Exercise requirements:
What you return must be every line from the beginning of the data through the line holding "PIN_Y, PIN_TOP = -0.083, 1.12", unchanged.

Task material:
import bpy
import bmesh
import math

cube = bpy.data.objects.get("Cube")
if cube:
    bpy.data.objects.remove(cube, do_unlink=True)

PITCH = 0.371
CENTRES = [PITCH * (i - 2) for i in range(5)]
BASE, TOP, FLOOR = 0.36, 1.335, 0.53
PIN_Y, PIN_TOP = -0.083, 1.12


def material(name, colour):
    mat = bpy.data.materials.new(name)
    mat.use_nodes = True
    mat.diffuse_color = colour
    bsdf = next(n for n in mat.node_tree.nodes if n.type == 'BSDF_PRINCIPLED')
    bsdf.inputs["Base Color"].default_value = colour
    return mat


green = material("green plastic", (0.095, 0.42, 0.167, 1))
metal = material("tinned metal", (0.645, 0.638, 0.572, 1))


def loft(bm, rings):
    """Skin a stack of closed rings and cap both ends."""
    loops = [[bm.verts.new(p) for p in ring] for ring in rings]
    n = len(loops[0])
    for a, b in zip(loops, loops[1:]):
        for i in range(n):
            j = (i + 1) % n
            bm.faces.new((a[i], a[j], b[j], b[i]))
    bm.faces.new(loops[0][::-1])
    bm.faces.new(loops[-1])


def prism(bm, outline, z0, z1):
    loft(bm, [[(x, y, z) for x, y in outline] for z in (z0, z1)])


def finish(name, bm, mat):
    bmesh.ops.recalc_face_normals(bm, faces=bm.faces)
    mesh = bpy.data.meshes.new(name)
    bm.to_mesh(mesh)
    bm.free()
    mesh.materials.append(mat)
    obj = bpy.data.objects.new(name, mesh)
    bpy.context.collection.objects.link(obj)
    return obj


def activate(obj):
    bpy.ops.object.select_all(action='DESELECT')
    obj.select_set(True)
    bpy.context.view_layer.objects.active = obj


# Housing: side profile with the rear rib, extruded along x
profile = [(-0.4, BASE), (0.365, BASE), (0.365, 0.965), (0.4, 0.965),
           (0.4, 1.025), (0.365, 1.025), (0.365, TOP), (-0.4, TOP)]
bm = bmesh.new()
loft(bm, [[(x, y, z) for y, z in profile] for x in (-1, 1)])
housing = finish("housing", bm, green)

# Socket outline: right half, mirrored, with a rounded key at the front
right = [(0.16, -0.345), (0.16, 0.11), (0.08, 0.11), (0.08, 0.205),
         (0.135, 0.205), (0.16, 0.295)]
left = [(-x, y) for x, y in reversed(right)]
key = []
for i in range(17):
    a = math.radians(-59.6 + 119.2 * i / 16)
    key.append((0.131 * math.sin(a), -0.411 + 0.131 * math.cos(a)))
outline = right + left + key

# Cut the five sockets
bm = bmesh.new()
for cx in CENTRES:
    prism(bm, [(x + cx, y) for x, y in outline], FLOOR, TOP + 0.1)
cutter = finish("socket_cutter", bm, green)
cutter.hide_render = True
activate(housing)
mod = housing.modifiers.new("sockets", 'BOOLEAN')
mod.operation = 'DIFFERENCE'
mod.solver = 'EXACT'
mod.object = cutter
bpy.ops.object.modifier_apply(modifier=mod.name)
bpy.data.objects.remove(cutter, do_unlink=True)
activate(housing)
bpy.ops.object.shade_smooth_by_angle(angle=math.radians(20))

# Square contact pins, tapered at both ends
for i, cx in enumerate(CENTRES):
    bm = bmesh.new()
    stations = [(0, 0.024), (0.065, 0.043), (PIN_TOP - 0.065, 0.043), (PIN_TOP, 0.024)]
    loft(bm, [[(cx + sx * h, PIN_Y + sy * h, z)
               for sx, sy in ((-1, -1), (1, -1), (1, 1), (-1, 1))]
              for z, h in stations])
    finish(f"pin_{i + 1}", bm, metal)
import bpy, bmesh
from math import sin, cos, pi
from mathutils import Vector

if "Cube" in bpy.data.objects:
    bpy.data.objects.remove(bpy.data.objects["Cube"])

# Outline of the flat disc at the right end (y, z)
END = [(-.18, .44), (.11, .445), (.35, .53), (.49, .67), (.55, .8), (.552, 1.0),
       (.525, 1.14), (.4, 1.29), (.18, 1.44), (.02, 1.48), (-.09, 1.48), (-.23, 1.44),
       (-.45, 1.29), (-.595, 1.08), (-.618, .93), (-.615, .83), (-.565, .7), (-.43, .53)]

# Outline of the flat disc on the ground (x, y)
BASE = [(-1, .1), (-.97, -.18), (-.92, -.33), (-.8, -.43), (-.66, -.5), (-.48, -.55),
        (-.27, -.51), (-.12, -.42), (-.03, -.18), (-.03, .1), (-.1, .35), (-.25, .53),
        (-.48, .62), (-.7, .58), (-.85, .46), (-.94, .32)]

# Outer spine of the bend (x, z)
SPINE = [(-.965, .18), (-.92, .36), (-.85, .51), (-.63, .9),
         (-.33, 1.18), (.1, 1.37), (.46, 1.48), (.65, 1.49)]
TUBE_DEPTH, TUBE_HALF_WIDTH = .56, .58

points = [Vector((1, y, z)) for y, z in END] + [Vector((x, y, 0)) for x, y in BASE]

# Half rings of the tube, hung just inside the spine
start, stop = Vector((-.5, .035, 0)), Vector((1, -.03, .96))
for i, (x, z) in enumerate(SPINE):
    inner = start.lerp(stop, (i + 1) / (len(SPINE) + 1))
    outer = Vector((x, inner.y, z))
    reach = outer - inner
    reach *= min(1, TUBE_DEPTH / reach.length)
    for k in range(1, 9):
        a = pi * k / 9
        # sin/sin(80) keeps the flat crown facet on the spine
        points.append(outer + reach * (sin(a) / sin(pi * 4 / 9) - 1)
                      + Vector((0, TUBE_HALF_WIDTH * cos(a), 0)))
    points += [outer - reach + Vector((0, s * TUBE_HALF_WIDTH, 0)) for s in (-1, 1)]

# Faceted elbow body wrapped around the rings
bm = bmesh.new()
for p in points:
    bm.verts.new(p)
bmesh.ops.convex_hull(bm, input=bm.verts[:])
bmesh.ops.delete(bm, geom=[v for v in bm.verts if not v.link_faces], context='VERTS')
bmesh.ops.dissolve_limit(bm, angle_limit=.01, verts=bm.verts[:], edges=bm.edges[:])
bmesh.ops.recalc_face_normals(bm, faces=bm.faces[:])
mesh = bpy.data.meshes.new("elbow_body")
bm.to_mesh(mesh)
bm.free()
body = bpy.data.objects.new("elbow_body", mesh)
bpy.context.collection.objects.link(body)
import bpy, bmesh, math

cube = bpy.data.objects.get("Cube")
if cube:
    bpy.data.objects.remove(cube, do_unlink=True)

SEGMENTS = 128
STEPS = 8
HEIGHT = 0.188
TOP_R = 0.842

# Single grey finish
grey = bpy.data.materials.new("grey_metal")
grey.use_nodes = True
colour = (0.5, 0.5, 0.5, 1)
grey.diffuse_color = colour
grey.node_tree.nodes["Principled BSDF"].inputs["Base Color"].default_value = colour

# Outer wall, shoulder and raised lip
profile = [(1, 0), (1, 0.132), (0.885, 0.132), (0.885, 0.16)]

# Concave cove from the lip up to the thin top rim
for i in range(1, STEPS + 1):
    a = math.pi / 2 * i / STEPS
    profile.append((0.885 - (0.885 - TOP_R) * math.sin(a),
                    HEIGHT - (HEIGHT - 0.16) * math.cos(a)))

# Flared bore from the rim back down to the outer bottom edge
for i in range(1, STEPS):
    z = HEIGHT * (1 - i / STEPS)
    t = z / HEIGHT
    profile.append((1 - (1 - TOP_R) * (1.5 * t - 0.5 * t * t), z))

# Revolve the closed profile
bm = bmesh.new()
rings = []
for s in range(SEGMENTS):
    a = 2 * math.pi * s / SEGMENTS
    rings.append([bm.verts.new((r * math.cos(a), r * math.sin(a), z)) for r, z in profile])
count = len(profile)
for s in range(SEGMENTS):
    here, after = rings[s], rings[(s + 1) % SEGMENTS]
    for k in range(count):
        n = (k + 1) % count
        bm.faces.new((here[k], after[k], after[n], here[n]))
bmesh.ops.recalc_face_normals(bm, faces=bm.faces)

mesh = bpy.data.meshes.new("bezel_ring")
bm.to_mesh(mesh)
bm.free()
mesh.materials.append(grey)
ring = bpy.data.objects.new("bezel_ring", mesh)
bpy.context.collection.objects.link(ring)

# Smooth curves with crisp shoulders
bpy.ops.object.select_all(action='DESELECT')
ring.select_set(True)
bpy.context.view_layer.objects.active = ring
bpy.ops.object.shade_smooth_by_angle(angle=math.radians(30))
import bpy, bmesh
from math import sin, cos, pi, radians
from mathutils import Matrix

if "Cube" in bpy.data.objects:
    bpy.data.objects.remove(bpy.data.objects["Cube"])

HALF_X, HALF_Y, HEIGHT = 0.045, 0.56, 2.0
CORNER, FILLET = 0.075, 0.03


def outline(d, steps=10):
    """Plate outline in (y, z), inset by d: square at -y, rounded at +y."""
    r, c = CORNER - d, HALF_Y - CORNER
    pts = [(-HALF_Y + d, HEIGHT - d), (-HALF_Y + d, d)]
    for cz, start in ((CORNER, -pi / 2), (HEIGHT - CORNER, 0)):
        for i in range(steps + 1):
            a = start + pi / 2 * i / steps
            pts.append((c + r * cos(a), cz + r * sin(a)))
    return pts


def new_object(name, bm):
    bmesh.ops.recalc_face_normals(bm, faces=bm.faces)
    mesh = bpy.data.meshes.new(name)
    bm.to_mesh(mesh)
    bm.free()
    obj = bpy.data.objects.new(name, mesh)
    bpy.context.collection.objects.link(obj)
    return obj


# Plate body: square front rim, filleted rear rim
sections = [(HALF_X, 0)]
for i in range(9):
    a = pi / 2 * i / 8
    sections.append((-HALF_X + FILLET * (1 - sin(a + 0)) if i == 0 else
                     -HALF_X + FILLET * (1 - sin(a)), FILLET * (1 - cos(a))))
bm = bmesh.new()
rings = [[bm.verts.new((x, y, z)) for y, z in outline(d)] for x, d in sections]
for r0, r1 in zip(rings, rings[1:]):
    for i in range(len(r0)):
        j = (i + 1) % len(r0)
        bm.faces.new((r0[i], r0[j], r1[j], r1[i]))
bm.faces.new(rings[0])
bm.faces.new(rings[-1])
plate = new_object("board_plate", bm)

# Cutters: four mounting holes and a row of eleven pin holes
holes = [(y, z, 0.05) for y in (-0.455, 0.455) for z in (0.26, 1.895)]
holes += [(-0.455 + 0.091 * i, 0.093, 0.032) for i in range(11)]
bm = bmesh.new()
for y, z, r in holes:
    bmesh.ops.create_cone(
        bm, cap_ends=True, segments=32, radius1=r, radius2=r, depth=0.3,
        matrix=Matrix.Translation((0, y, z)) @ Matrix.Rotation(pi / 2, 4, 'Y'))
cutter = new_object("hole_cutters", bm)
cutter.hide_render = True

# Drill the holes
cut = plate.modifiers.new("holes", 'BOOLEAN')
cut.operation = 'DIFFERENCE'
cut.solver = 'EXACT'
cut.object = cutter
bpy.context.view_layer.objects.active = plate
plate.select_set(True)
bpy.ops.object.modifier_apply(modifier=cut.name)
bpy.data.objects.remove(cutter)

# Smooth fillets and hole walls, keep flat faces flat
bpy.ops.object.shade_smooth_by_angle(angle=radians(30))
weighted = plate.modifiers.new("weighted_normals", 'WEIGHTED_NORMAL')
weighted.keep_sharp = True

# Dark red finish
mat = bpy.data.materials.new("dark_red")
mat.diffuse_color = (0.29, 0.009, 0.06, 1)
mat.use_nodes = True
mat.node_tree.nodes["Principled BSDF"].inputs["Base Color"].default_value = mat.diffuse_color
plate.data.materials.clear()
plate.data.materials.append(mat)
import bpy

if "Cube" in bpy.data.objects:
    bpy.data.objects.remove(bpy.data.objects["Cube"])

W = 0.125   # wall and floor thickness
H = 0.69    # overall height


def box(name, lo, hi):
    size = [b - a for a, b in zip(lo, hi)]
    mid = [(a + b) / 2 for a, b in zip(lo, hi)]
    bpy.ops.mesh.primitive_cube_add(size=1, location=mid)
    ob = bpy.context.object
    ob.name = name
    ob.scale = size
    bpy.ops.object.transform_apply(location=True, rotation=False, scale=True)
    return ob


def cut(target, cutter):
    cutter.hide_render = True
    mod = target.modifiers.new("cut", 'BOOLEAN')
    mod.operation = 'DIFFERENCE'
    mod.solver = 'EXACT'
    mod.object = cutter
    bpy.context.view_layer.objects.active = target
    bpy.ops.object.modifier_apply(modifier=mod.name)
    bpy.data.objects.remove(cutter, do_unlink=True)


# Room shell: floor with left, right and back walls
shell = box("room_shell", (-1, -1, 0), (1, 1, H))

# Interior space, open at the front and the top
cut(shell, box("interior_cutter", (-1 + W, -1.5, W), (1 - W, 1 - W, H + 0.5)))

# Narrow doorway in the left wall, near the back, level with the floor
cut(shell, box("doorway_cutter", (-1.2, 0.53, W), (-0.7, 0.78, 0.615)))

Written response:
import bpy
import bmesh
import math

cube = bpy.data.objects.get("Cube")
if cube:
    bpy.data.objects.remove(cube, do_unlink=True)

PITCH = 0.371
CENTRES = [PITCH * (i - 2) for i in range(5)]
BASE, TOP, FLOOR = 0.36, 1.335, 0.53
PIN_Y, PIN_TOP = -0.083, 1.12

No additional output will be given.